After locating the line that contains "section('caseBody', body, body, 0, 0.875, false);", restate it and each later line word for word through the end of the records.

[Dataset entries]
--------

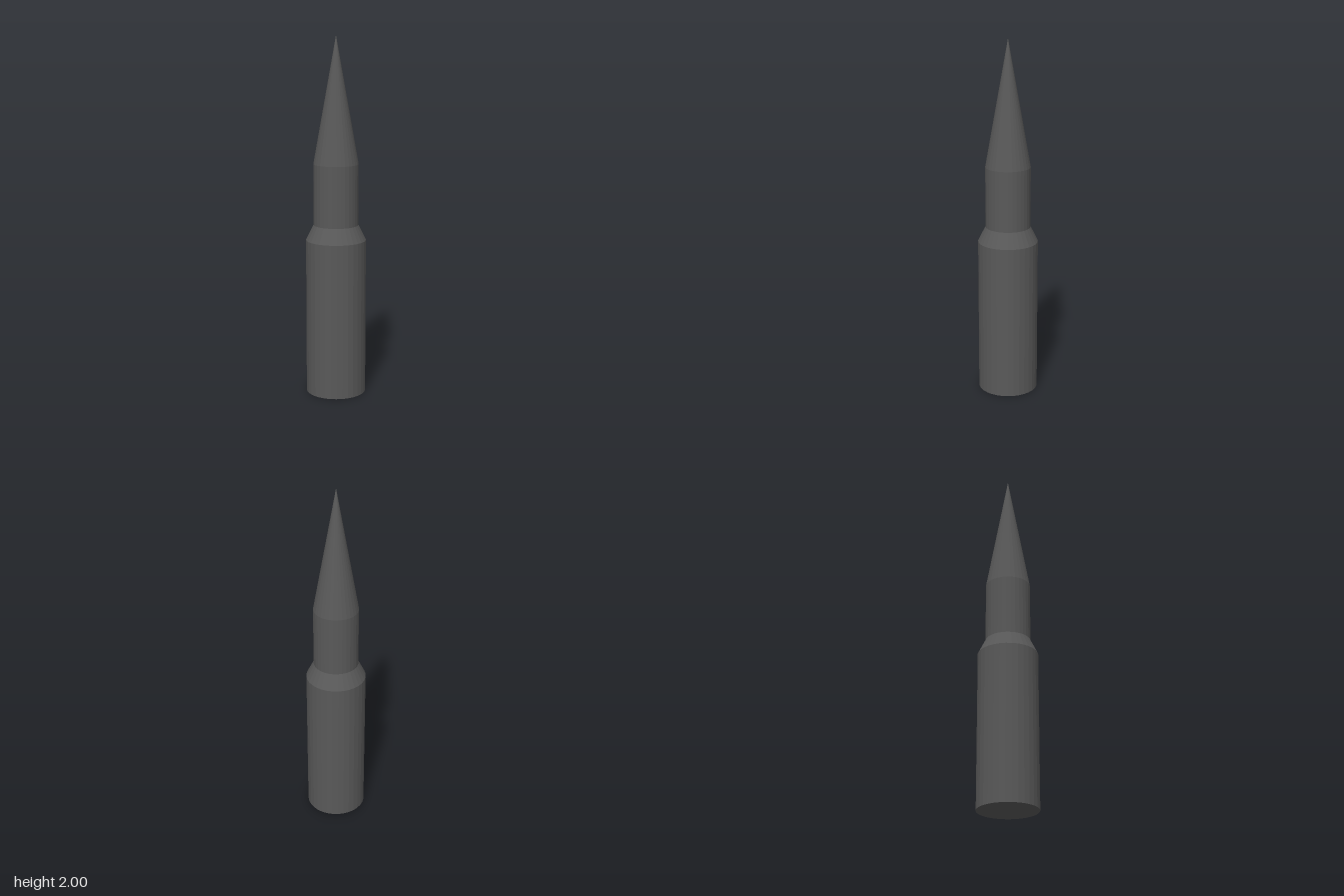
import * as THREE from 'three';

const SIDES = 32;

export function createModel() {
  const model = new THREE.Group();
  model.name = 'cartridge';
  const material = new THREE.MeshStandardMaterial({ color: 0x595959, flatShading: true });

  // One round section between two heights; only the lowest is closed
  const section = (name, rBottom, rTop, y0, y1, open = true) => {
    const geometry = new THREE.CylinderGeometry(rTop, rBottom, y1 - y0, SIDES, 1, open);
    const mesh = new THREE.Mesh(geometry, material);
    mesh.name = name;
    mesh.position.y = (y0 + y1) / 2;
    model.add(mesh);
  };

  const body = 0.167, neck = 0.125;
  section('caseBody', body, body, 0, 0.875, false);
  section('caseShoulder', body, neck, 0.875, 0.96);
  section('caseNeck', neck, neck, 0.96, 1.3);
  section('pointedTip', neck, 0, 1.3, 2);

  return model;
}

--------

:: RESPONSE ::
  section('caseBody', body, body, 0, 0.875, false);
  section('caseShoulder', body, neck, 0.875, 0.96);
  section('caseNeck', neck, neck, 0.96, 1.3);
  section('pointedTip', neck, 0, 1.3, 2);

  return model;
}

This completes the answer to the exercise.